Work item: I'd like the entries that follow repeated exactly, with the pictures left out.

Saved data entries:
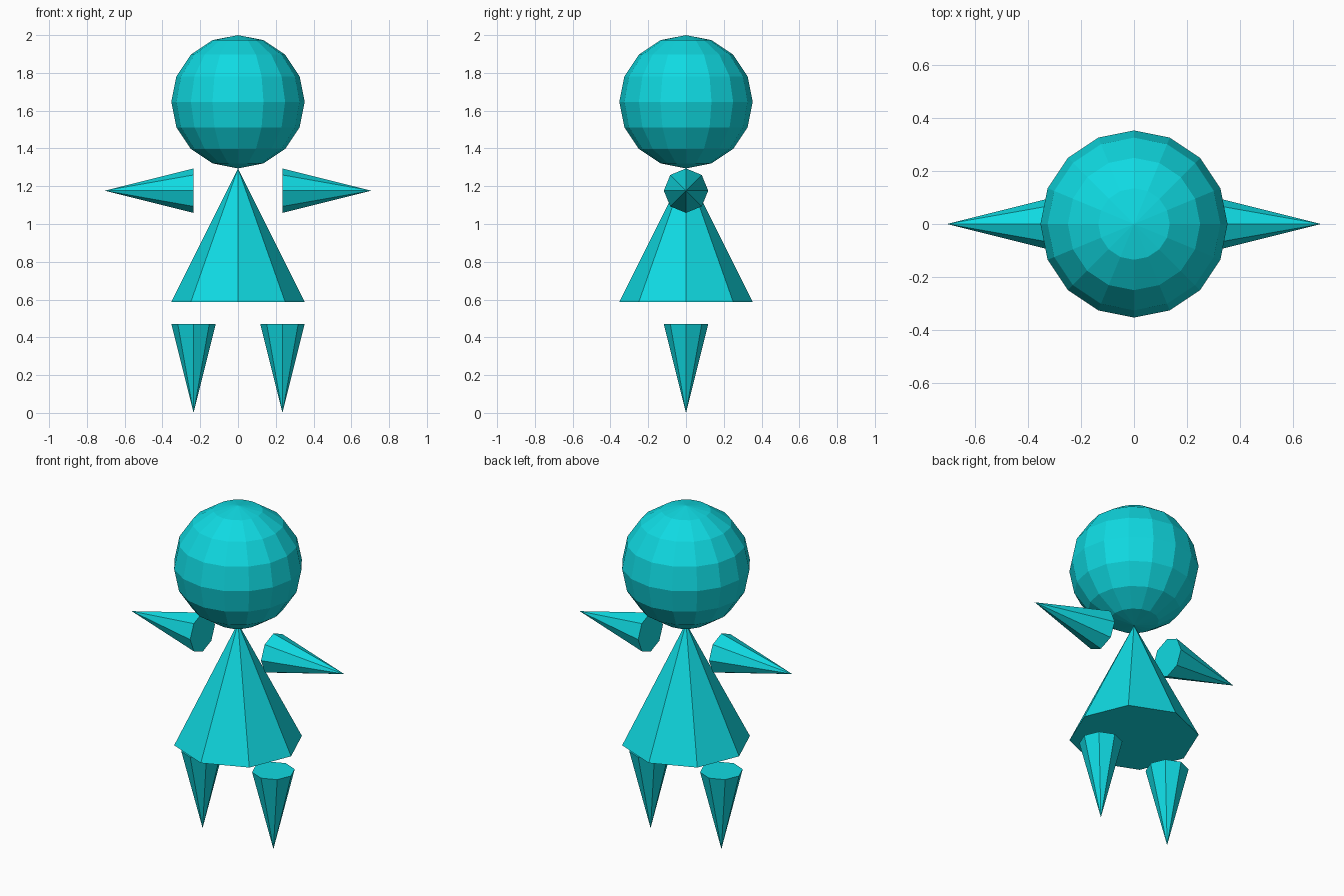
import bpy
import math

if "Cube" in bpy.data.objects:
    bpy.data.objects.remove(bpy.data.objects["Cube"])

U = 2 / 1.7  # design unit: figure is 1.7 units tall, scaled to 2

teal = bpy.data.materials.new("teal")
teal.diffuse_color = (0.005, 0.70, 0.76, 1)
teal.use_nodes = True
teal.node_tree.nodes["Principled BSDF"].inputs["Base Color"].default_value = teal.diffuse_color


def finish(name):
    ob = bpy.context.object
    ob.name = name
    ob.data.materials.append(teal)
    bpy.ops.object.shade_flat()
    return ob


def cone(name, radius, height, loc, rot=(0, 0, 0)):
    """Eight-sided closed cone, centred halfway up its height."""
    bpy.ops.mesh.primitive_cone_add(
        vertices=8, radius1=radius * U, radius2=0, depth=height * U,
        location=[c * U for c in loc], rotation=rot)
    return finish(name)


# Head
bpy.ops.mesh.primitive_uv_sphere_add(
    segments=16, ring_count=8, radius=0.3 * U, location=(0, 0, 1.4 * U))
finish("head")

# Body, point up
cone("body", 0.3, 0.6, (0, 0, 0.8))

for side, s in (("left", -1), ("right", 1)):
    # Arm, point outward
    cone(side + "_arm", 0.1, 0.4, (s * 0.4, 0, 1.0), (0, s * math.pi / 2, 0))
    # Leg, point down
    cone(side + "_leg", 0.1, 0.4, (s * 0.2, 0, 0.2), (math.pi, 0, 0))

Exercise response:
import bpy
import math

if "Cube" in bpy.data.objects:
    bpy.data.objects.remove(bpy.data.objects["Cube"])

U = 2 / 1.7  # design unit: figure is 1.7 units tall, scaled to 2

teal = bpy.data.materials.new("teal")
teal.diffuse_color = (0.005, 0.70, 0.76, 1)
teal.use_nodes = True
teal.node_tree.nodes["Principled BSDF"].inputs["Base Color"].default_value = teal.diffuse_color


def finish(name):
    ob = bpy.context.object
    ob.name = name
    ob.data.materials.append(teal)
    bpy.ops.object.shade_flat()
    return ob


def cone(name, radius, height, loc, rot=(0, 0, 0)):
    """Eight-sided closed cone, centred halfway up its height."""
    bpy.ops.mesh.primitive_cone_add(
        vertices=8, radius1=radius * U, radius2=0, depth=height * U,
        location=[c * U for c in loc], rotation=rot)
    return finish(name)


# Head
bpy.ops.mesh.primitive_uv_sphere_add(
    segments=16, ring_count=8, radius=0.3 * U, location=(0, 0, 1.4 * U))
finish("head")

# Body, point up
cone("body", 0.3, 0.6, (0, 0, 0.8))

for side, s in (("left", -1), ("right", 1)):
    # Arm, point outward
    cone(side + "_arm", 0.1, 0.4, (s * 0.4, 0, 1.0), (0, s * math.pi / 2, 0))
    # Leg, point down
    cone(side + "_leg", 0.1, 0.4, (s * 0.2, 0, 0.2), (math.pi, 0, 0))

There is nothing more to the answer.